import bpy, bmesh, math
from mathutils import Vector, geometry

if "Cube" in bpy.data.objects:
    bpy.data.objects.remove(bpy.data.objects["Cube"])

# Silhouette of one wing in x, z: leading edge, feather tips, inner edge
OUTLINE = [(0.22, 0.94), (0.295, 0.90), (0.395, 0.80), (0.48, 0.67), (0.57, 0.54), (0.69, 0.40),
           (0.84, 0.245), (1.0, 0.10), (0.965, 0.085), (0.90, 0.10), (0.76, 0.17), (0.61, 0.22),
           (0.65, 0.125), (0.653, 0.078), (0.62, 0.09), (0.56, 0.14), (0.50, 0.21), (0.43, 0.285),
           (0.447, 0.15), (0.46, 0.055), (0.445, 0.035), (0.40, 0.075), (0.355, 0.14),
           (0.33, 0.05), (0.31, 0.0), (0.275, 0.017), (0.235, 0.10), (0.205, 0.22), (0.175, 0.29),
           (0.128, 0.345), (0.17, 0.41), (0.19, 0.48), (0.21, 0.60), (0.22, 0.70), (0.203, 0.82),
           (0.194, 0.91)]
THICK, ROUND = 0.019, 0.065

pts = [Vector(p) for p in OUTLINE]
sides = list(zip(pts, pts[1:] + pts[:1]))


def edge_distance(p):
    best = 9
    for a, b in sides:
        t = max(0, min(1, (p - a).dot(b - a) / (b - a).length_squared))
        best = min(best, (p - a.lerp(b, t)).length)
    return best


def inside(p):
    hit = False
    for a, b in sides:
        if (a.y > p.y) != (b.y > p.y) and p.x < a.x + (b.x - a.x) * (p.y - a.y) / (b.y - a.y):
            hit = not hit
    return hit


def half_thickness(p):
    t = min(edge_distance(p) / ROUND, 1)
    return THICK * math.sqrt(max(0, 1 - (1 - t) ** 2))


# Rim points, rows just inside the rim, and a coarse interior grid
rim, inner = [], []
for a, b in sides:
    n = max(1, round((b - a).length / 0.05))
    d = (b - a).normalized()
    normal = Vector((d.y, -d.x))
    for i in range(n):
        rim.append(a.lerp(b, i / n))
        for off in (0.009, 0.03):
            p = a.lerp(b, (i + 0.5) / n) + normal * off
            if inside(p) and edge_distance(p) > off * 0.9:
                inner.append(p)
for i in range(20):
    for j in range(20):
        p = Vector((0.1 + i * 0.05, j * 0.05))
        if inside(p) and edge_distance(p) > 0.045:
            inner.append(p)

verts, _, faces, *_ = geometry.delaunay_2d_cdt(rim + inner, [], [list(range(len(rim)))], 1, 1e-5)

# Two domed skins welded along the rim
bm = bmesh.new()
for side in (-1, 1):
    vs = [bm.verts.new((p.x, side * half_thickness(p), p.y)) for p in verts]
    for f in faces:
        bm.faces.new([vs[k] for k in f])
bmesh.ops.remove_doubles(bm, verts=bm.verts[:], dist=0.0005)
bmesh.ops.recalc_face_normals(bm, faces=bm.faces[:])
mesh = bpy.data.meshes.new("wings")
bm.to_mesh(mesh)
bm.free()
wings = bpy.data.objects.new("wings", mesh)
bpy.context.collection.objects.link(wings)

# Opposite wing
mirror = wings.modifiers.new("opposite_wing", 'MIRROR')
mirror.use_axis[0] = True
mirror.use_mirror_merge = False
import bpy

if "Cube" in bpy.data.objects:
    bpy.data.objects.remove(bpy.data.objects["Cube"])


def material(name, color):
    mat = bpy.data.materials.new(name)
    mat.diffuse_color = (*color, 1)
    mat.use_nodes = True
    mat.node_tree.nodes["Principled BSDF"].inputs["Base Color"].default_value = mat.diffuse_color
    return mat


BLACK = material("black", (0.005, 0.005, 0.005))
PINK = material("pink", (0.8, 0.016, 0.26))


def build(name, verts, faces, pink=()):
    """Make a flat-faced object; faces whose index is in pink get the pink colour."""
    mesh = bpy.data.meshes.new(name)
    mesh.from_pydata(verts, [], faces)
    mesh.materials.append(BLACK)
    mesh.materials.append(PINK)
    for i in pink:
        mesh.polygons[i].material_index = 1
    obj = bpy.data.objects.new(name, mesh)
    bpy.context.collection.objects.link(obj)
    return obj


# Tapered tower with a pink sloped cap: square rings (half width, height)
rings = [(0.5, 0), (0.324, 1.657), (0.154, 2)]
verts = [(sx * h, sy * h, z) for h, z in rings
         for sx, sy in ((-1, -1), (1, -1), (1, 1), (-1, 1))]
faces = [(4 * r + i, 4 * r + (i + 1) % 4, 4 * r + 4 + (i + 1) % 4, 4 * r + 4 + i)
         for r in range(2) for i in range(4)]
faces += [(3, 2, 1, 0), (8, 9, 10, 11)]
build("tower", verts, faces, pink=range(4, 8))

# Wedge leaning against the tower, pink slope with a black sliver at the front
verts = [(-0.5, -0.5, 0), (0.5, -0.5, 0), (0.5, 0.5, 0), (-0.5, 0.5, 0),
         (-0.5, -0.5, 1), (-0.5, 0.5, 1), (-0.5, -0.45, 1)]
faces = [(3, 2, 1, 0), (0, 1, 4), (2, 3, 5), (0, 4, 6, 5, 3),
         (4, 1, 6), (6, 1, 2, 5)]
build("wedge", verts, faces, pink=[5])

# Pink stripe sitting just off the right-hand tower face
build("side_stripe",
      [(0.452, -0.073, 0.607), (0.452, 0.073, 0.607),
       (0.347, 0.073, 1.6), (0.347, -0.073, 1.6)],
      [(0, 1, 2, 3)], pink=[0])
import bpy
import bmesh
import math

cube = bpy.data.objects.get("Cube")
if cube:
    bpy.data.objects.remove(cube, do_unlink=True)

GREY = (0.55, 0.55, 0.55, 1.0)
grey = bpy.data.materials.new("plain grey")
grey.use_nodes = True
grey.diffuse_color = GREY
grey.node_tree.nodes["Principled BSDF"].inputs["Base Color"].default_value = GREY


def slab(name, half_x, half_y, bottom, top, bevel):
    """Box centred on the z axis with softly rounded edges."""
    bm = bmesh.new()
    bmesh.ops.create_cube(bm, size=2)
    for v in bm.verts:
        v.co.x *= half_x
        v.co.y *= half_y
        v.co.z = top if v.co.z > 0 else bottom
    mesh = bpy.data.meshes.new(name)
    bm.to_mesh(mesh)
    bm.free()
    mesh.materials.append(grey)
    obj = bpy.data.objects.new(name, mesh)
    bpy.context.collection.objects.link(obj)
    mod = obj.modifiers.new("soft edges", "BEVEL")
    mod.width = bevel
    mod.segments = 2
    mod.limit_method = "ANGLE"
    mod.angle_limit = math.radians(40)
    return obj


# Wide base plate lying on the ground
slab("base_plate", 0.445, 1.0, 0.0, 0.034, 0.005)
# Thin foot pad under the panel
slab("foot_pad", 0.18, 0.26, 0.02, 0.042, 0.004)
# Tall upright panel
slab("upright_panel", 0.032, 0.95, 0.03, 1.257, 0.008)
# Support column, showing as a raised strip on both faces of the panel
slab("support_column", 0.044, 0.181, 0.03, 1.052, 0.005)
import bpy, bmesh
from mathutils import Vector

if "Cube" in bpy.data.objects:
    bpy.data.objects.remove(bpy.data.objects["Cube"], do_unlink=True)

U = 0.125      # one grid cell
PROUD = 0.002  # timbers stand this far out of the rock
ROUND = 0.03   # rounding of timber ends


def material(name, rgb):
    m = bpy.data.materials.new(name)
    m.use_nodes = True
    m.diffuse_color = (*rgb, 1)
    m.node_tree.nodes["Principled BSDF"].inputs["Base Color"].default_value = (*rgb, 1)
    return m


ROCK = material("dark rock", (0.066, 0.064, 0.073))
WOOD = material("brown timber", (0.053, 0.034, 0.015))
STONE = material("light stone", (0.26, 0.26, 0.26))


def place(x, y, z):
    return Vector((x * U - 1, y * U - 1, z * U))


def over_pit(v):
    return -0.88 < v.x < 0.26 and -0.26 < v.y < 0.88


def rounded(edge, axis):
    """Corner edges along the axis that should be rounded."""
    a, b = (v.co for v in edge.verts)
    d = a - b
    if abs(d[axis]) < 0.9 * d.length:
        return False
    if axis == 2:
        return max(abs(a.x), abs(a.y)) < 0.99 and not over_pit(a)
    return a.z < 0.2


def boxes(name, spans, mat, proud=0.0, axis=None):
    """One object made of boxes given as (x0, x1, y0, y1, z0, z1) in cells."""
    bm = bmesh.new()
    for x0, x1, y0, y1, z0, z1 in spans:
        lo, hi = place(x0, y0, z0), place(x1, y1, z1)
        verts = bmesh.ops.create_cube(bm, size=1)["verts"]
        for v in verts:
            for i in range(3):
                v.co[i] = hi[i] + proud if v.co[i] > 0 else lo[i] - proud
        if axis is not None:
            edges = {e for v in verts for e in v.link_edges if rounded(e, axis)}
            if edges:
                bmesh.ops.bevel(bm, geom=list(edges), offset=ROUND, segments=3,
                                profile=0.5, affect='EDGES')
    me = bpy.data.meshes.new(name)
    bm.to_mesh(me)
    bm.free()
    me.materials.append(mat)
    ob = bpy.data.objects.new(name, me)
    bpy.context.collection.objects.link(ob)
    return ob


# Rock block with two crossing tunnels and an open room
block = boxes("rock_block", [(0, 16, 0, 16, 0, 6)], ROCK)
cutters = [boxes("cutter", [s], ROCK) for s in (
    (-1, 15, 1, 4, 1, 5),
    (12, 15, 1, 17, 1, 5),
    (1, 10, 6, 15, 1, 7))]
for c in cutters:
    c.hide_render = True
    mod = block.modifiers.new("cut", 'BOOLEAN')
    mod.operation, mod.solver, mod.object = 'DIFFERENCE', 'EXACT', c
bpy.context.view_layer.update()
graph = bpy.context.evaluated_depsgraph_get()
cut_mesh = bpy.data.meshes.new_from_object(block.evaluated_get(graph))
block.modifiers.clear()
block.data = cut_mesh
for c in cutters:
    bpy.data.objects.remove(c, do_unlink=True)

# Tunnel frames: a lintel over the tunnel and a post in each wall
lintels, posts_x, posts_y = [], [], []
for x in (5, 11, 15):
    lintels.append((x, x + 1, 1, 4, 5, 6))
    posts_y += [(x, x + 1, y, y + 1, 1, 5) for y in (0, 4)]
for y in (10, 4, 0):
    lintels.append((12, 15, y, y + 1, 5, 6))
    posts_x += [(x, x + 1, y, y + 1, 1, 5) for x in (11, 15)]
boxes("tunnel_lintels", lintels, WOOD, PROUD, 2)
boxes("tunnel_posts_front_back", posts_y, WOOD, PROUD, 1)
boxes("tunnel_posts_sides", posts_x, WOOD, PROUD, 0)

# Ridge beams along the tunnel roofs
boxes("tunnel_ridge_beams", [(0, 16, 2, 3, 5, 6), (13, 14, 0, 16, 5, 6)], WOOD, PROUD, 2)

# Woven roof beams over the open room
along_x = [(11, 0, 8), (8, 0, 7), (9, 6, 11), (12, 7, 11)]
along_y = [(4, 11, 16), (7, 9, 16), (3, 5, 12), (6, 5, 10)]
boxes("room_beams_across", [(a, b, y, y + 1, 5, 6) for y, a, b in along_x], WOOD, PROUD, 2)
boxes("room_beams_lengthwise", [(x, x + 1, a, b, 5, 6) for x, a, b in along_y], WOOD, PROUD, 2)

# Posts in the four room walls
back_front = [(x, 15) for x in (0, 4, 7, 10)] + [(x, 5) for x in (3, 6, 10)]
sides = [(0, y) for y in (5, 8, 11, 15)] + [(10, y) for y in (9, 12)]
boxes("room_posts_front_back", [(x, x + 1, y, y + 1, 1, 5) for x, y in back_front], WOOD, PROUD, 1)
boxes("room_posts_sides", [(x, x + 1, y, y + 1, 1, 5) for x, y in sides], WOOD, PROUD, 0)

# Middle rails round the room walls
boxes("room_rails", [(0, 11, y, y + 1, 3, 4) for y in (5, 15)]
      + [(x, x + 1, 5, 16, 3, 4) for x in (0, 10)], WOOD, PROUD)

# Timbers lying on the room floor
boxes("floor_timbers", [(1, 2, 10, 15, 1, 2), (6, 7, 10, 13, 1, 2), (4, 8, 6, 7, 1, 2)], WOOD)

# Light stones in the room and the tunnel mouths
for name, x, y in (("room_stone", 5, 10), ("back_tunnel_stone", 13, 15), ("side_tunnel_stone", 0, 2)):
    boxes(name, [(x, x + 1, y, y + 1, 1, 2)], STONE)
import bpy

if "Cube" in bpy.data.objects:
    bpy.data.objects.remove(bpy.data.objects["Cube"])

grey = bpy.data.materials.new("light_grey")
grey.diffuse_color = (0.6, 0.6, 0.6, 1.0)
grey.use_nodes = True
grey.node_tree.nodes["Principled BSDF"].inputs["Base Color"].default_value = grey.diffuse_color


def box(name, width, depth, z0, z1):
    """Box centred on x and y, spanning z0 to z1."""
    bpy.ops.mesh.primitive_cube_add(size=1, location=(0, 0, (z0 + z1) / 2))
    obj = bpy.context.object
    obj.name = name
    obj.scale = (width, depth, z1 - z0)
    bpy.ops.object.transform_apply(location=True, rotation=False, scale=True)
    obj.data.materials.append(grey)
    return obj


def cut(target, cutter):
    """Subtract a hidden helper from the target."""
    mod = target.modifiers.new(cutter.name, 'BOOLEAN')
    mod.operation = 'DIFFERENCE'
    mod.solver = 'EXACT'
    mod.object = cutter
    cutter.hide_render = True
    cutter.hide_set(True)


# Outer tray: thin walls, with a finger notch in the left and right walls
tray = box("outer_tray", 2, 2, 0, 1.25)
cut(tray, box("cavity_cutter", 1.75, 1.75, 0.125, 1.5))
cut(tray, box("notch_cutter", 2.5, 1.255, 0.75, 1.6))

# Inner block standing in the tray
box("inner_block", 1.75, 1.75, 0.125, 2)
..............................
Will you return exactly the lines above from the one with "mod.angle_limit = math.radians(40)" down to the one with "object made of", counting both as part of the range?

    mod.angle_limit = math.radians(40)
    return obj


# Wide base plate lying on the ground
slab("base_plate", 0.445, 1.0, 0.0, 0.034, 0.005)
# Thin foot pad under the panel
slab("foot_pad", 0.18, 0.26, 0.02, 0.042, 0.004)
# Tall upright panel
slab("upright_panel", 0.032, 0.95, 0.03, 1.257, 0.008)
# Support column, showing as a raised strip on both faces of the panel
slab("support_column", 0.044, 0.181, 0.03, 1.052, 0.005)
import bpy, bmesh
from mathutils import Vector

if "Cube" in bpy.data.objects:
    bpy.data.objects.remove(bpy.data.objects["Cube"], do_unlink=True)

U = 0.125      # one grid cell
PROUD = 0.002  # timbers stand this far out of the rock
ROUND = 0.03   # rounding of timber ends


def material(name, rgb):
    m = bpy.data.materials.new(name)
    m.use_nodes = True
    m.diffuse_color = (*rgb, 1)
    m.node_tree.nodes["Principled BSDF"].inputs["Base Color"].default_value = (*rgb, 1)
    return m


ROCK = material("dark rock", (0.066, 0.064, 0.073))
WOOD = material("brown timber", (0.053, 0.034, 0.015))
STONE = material("light stone", (0.26, 0.26, 0.26))


def place(x, y, z):
    return Vector((x * U - 1, y * U - 1, z * U))


def over_pit(v):
    return -0.88 < v.x < 0.26 and -0.26 < v.y < 0.88


def rounded(edge, axis):
    """Corner edges along the axis that should be rounded."""
    a, b = (v.co for v in edge.verts)
    d = a - b
    if abs(d[axis]) < 0.9 * d.length:
        return False
    if axis == 2:
        return max(abs(a.x), abs(a.y)) < 0.99 and not over_pit(a)
    return a.z < 0.2


def boxes(name, spans, mat, proud=0.0, axis=None):
    """One object made of boxes given as (x0, x1, y0, y1, z0, z1) in cells."""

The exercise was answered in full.